● **Work to be completed**
Would you please output the lines from the one holding "const geometry = new" to the end of the entries, exactly and with no others?

● **Dataset records**
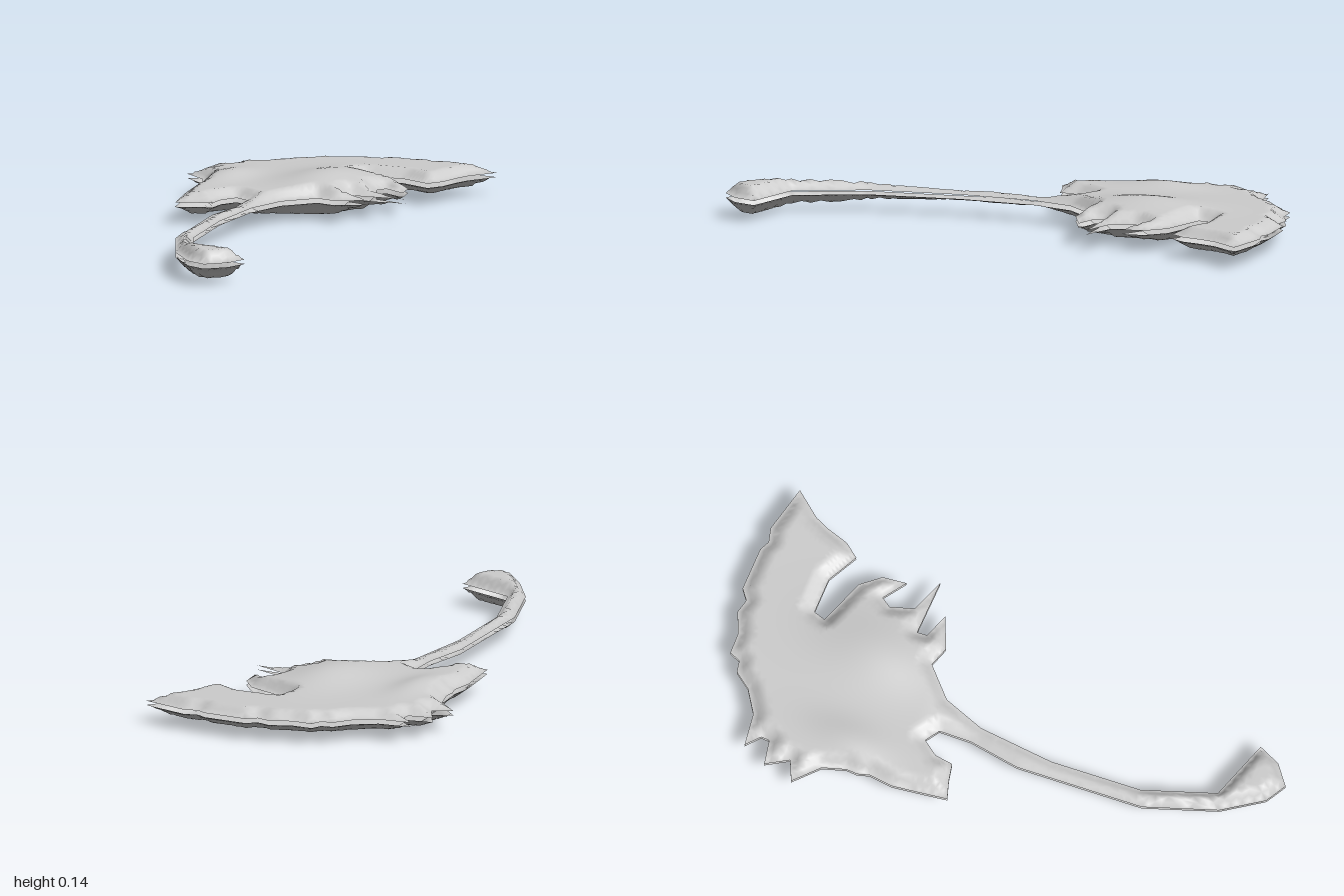
import * as THREE from 'three';

// Outlines in plan (x, z); the three parts share their joining edges.
const headEdge = [
  [0.005, -0.19], [0.1, -0.29], [0.17, -0.27], [0.28, -0.322], [0.19, -0.35], [0.185, -0.385],
  [0.386, -0.388], [0.26, -0.43], [0.23, -0.51], [0.25, -0.545], [0.333, -0.492], [0.318, -0.577],
  [0.26, -0.64], [0.095, -0.693], [0.105, -0.735], [0.233, -0.74], [0.344, -0.688], [0.38, -0.74],
  [0.4, -0.82], [0.42, -0.873], [0.487, -0.967], [0.32, -1], [0.27, -0.985], [0.235, -1],
  [0.08, -0.995], [0.045, -0.965], [-0.005, -0.975], [-0.075, -0.94], [-0.15, -0.935], [-0.165, -0.895],
  [-0.205, -0.885], [-0.245, -0.825], [-0.32, -0.77], [-0.435, -0.75], [-0.385, -0.71], [-0.385, -0.68],
  [-0.47, -0.66], [-0.42, -0.585], [-0.488, -0.55], [-0.4, -0.475], [-0.37, -0.395], [-0.37, -0.355],
  [-0.355, -0.315], [-0.36, -0.23], [-0.345, -0.15], [-0.323, -0.037], [-0.26, -0.06], [-0.2, -0.075],
  [-0.195, -0.14], [-0.16, -0.195], [-0.11, -0.165],
];
const shaftLeft = [[-0.1, -0.05], [-0.118, 0.13], [-0.07, 0.58], [0.03, 0.825]];
const pommelEdge = [[0.13, 0.957], [0.205, 0.995], [0.27, 0.937], [0.3, 0.857]];
const shaftRight = [[0.085, 0.795], [-0.015, 0.55], [-0.05, 0.23], [-0.04, -0.04]];

const outline = [...headEdge, ...shaftLeft, ...pommelEdge, ...shaftRight];
const parts = {
  axeHead: headEdge,
  shaft: [headEdge.at(-1), ...shaftLeft, ...shaftRight, headEdge[0]],
  pommel: [shaftLeft.at(-1), ...pommelEdge, shaftRight[0]],
};

const MIDDLE = 0.0725, HALF_GAP = 0.0075;

function edgeDistance(x, z) {
  let best = Infinity;
  outline.forEach(([ax, az], i) => {
    const [bx, bz] = outline[(i + 1) % outline.length];
    const dx = bx - ax, dz = bz - az;
    const t = THREE.MathUtils.clamp(((x - ax) * dx + (z - az) * dz) / (dx * dx + dz * dz), 0, 1);
    best = Math.min(best, Math.hypot(x - ax - t * dx, z - az - t * dz));
  });
  return best;
}

const bump = (x, z, cx, cz, rx, rz) => Math.exp(-(((x - cx) / rx) ** 2) - ((z - cz) / rz) ** 2);

// Thickness: bevelled rim, swelling head, shaft growing towards the pommel
function height(x, z) {
  const head = 0.031 + 0.031 * bump(x, z, 0.05, -0.48, 0.13, 0.2) + 0.02 * bump(x, z, -0.28, -0.42, 0.07, 0.14);
  const shaft = 0.012 + 0.03 * THREE.MathUtils.smoothstep(z, 0.2, 0.9);
  const body = THREE.MathUtils.lerp(head, shaft, THREE.MathUtils.smoothstep(z, -0.25, -0.02) * (x > -0.15 ? 1 : 0));
  const rim = z > 0 ? 0.035 : 0.045;
  return body * Math.min(1, edgeDistance(x, z) / rim);
}

// One curved shell over an outline; side is 1 for the top and -1 for the underside
function shell(points, side) {
  const pts = points.map(([x, z]) => new THREE.Vector2(x, z));
  const position = [], normal = [], cache = new Map();

  const sample = (p) => {
    const key = p.x.toFixed(5) + ',' + p.y.toFixed(5);
    if (!cache.has(key)) {
      const e = 0.018;
      const n = new THREE.Vector3(
        (height(p.x - e, p.y) - height(p.x + e, p.y)) / (2 * e), 1,
        (height(p.x, p.y - e) - height(p.x, p.y + e)) / (2 * e)).normalize();
      cache.set(key, [height(p.x, p.y), n]);
    }
    return cache.get(key);
  };

  // Halve the longest edge until every triangle is small
  const split = (a, b, c) => {
    const ab = a.distanceTo(b), bc = b.distanceTo(c), ca = c.distanceTo(a);
    const longest = Math.max(ab, bc, ca);
    if (longest > 0.028) {
      if (longest === bc) return split(b, c, a);
      if (longest === ca) return split(c, a, b);
      const m = a.clone().add(b).multiplyScalar(0.5);
      split(a, m, c);
      split(m, b, c);
      return;
    }
    const area = (b.x - a.x) * (c.y - a.y) - (b.y - a.y) * (c.x - a.x);
    for (const p of area * side < 0 ? [a, b, c] : [a, c, b]) {
      const [h, n] = sample(p);
      position.push(p.x, MIDDLE + side * (HALF_GAP + h), p.y);
      normal.push(n.x, n.y * side, n.z);
    }
  };
  for (const [i, j, k] of THREE.ShapeUtils.triangulateShape(pts, [])) split(pts[i], pts[j], pts[k]);

  const geometry = new THREE.BufferGeometry();
  geometry.setAttribute('position', new THREE.Float32BufferAttribute(position, 3));
  geometry.setAttribute('normal', new THREE.Float32BufferAttribute(normal, 3));
  return geometry;
}

export function createModel() {
  const steel = new THREE.MeshStandardMaterial({ color: 0xcccccc, side: THREE.DoubleSide });
  steel.name = 'pale grey';
  const model = new THREE.Group();
  model.name = 'jaggedAxe';
  for (const [name, points] of Object.entries(parts)) {
    const part = new THREE.Group();
    part.name = name;
    for (const side of [1, -1]) {
      const mesh = new THREE.Mesh(shell(points, side), steel);
      mesh.name = name + (side > 0 ? 'Top' : 'Underside');
      part.add(mesh);
    }
    model.add(part);
  }
  return model;
}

● **Completed task**
  const geometry = new THREE.BufferGeometry();
  geometry.setAttribute('position', new THREE.Float32BufferAttribute(position, 3));
  geometry.setAttribute('normal', new THREE.Float32BufferAttribute(normal, 3));
  return geometry;
}

export function createModel() {
  const steel = new THREE.MeshStandardMaterial({ color: 0xcccccc, side: THREE.DoubleSide });
  steel.name = 'pale grey';
  const model = new THREE.Group();
  model.name = 'jaggedAxe';
  for (const [name, points] of Object.entries(parts)) {
    const part = new THREE.Group();
    part.name = name;
    for (const side of [1, -1]) {
      const mesh = new THREE.Mesh(shell(points, side), steel);
      mesh.name = name + (side > 0 ? 'Top' : 'Underside');
      part.add(mesh);
    }
    model.add(part);
  }
  return model;
}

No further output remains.